I always stop for a moment in the city park as I roll through town. It’s tiny, and perhaps measures as much as 200 feet along each edge. Forming a square, it is the most visible single feature in a town that is comprised of maybe a dozen commercial buildings, most of which appear to be abandoned — or very nearly so — and about 200 citizens.
A few miles down the road is Oak Grove, which is — if possible — even smaller than Blue Eye. Oak Grove is located at the intersection of two country highways, neither of which can boast more than a single pickup truck every ten minutes or so. A sign at the intersection indicates that a town called Maple is a few miles further on and I turn in that direction. Every now and then I notice a few other signs. Carefully hand lettered on painted plywood and posted at the edge of a pasture is the bold proclamation that Cosmic Caverns has two bottomless lakes. The caverns are a “must see family attraction,” but I’m disappointed to notice that there are no station wagons or minivans filled with excited kids plummeting down the long, steep hill to get to Cosmic Caverns. In fact, as I roll past Maple (Blink! It’s gone!) and hurtle up to the Cosmic entrance it is immediately clear that there are no visitors at all. A message board congratulates the graduating class of what I can only presume must be a local high school. A cat strolls languidly across the road, pauses, sits, and then yawns at me.
Further along I find myself at another divide and choose a direction at random. I pedal past a small house with large American flag decorating the front porch. For some reason, this delights me and I briefly stop to record the scene on my cell phone camera. Briefly — because a moment later, two canine residents discover my presence and chase me up a tall hill, giving up only slightly before I do.
In spite of this brief interlude, the ride remains casual and leisurely, a bit like I imagine some cyclotourists must have felt, in another land and another time. Later, back in Missouri, I turn onto a gravel path that is ambitiously labeled as a “road.” It wanders aimlessly, loosely tracing the shoreline of Tablerock Lake, up hill and over dale, and before long I am engulfed by the Ozark forest.
I consulted my journal and found the following note: “I headed out this morning along some moderately hilly lake roads surrounding Tablerock Lake. Heading south, I turned onto a side road that I’ve noticed before but was unsure where it came out. In fact, I was certain that it either dead ended quickly, or joined the main road into Baxter. As it turns out, the road meanders through a piney wood, eventually dissolving into a gravel tract. The morning was chilly and wisps of fog hung in the air; a faint breeze carried scents of mouldering wood, pine needles, honey suckle, and more. Totally unconcerned with speed, I stopped to capture the moments with my cell phone camera and this silly Instagram app.”
I was excited to come around a bend and suddenly realize I was in the presence of a pair of Pileated Woodpeckers.
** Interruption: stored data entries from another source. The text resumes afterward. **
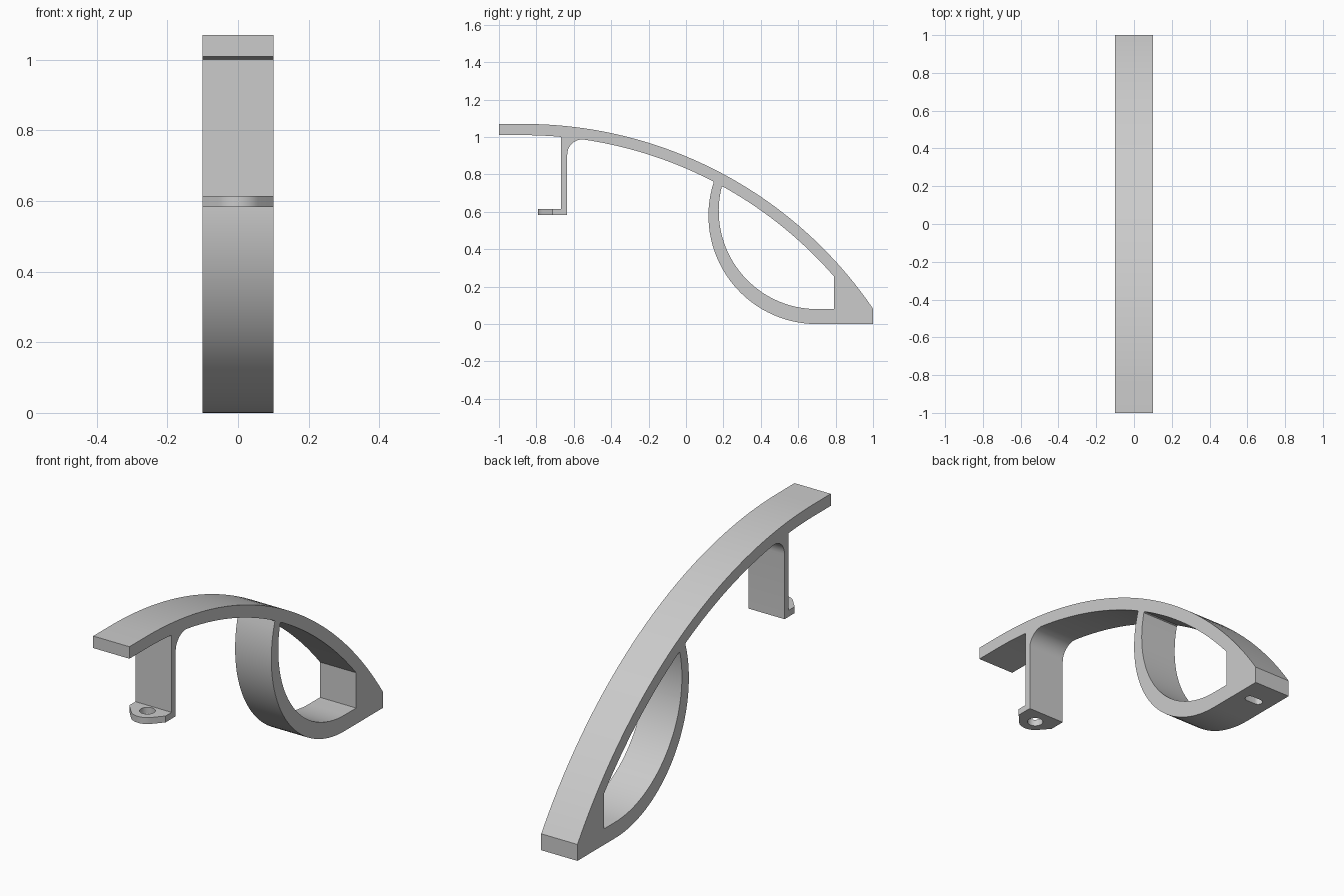
import bpy, bmesh
from math import acos, cos, sin, pi, radians, sqrt, atan2

cube = bpy.data.objects.get("Cube")
if cube:
    bpy.data.objects.remove(cube, do_unlink=True)

grey = bpy.data.materials.new("plain_grey")
grey.use_nodes = True
grey.diffuse_color = (0.6, 0.6, 0.6, 1)
grey.node_tree.nodes["Principled BSDF"].inputs["Base Color"].default_value = (0.6, 0.6, 0.6, 1)


def arc(centre, r, a0, a1, n):
    steps = [a0 + (a1 - a0) * i / n for i in range(n + 1)]
    return [(centre[0] + r * cos(a), centre[1] + r * sin(a)) for a in steps]


def prism(name, points, low, high, axis):
    """Extrude a (y, z) outline along x, or an (x, y) outline along z."""
    place = (lambda p: (low, *p)) if axis == "x" else (lambda p: (*p, low))
    shift = (high - low, 0, 0) if axis == "x" else (0, 0, high - low)
    bm = bmesh.new()
    face = bm.faces.new([bm.verts.new(place(p)) for p in points])
    top = bmesh.ops.extrude_face_region(bm, geom=[face])["geom"]
    bmesh.ops.translate(bm, vec=shift, verts=[g for g in top if isinstance(g, bmesh.types.BMVert)])
    bmesh.ops.recalc_face_normals(bm, faces=bm.faces)
    mesh = bpy.data.meshes.new(name)
    bm.to_mesh(mesh)
    bm.free()
    mesh.materials.append(grey)
    obj = bpy.data.objects.new(name, mesh)
    bpy.context.collection.objects.link(obj)
    return obj


def combine(target, tool, operation):
    mod = target.modifiers.new(tool.name, "BOOLEAN")
    mod.operation, mod.object, mod.solver = operation, tool, "EXACT"
    with bpy.context.temp_override(object=target, active_object=target):
        bpy.ops.object.modifier_apply(modifier=mod.name)
    bpy.data.objects.remove(tool, do_unlink=True)


# Main dimensions
HALF = 0.1
ARCH, R_OUT, R_IN = (-0.868, -1.19), 2.26, 2.2
POST_FRONT, POST_BACK = -0.667, -0.635
FOOT_LOW, FOOT_HIGH = 0.583, 0.615
FILLET = 0.08


def under(y):
    """Angle on the underside of the arch at a given y."""
    return acos((y - ARCH[0]) / R_IN)


# Fillet between post and arch
fy = POST_BACK + FILLET
fz = ARCH[1] + sqrt((R_IN - FILLET) ** 2 - (fy - ARCH[0]) ** 2)
fillet_angle = atan2(fz - ARCH[1], fy - ARCH[0])

# Arch, end block, ring outside and post in one outline
outline = [(-1, ARCH[1] + R_OUT)]
outline += arc(ARCH, R_OUT, pi / 2, acos((1 - ARCH[0]) / R_OUT), 40)
outline += [(1, 0)]
outline += arc((0.7, 0.58), 0.58, radians(270), radians(162), 32)
outline += arc(ARCH, R_IN, under(0.144), fillet_angle, 20)
outline += arc((fy, fz), FILLET, fillet_angle, pi, 10)[1:]
outline += [(POST_BACK, FOOT_LOW), (POST_FRONT, FOOT_LOW)]
outline += arc(ARCH, R_IN, under(POST_FRONT), pi / 2, 5)
outline += [(-1, ARCH[1] + R_IN)]
body = prism("arched_bracket", outline, -HALF, HALF, "x")

# Opening inside the ring
opening = [(0.79, 0.08)]
opening += arc((0.7, 0.605), 0.525, radians(270), radians(166), 32)
opening += arc(ARCH, R_IN, under(0.197), under(0.79), 20)
combine(body, prism("ring_opening", opening, -0.2, 0.2, "x"), "DIFFERENCE")

# Foot with a tapered, rounded tip and a screw hole
tip = (0, -0.715)
a = radians(41)
foot = [(HALF, -0.65), (HALF, tip[1])]
foot += arc(tip, 0.075, -a, a - pi, 12)
foot += [(-HALF, tip[1]), (-HALF, -0.65)]
combine(body, prism("foot", foot, FOOT_LOW, FOOT_HIGH, "z"), "UNION")
hole = arc(tip, 0.036, 0, 2 * pi, 24)[:-1]
combine(body, prism("screw_hole", hole, 0.5, 0.7, "z"), "DIFFERENCE")

# Rounded slot in the underside of the end block
slot = arc((0.025, 0.867), 0.022, -pi / 2, pi / 2, 10)
slot += arc((-0.025, 0.867), 0.022, pi / 2, 3 * pi / 2, 10)
combine(body, prism("slot", slot, -0.1, 0.1, "z"), "DIFFERENCE")

bpy.ops.object.select_all(action="DESELECT")
body.select_set(True)
bpy.context.view_layer.objects.active = body
bpy.ops.object.shade_smooth_by_angle(angle=radians(25))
These large (and obnoxiously loud) birds somewhat resemble the almost mythical Ivory Bill Woodpecker — mythical because it was supposed extinct for decades, but in recent years has been discovered to have (perhaps) escaped the fate of the dodo… at least for now. I fumbled with my cell phone camera and tried to get a photograph, but the resolution is too poor to do any justice to these magnificent birds. That’s ok, really. My memory of the encounter will suffice.
During the ride, the passage of time was meaningless. The journey, thankfully, was not.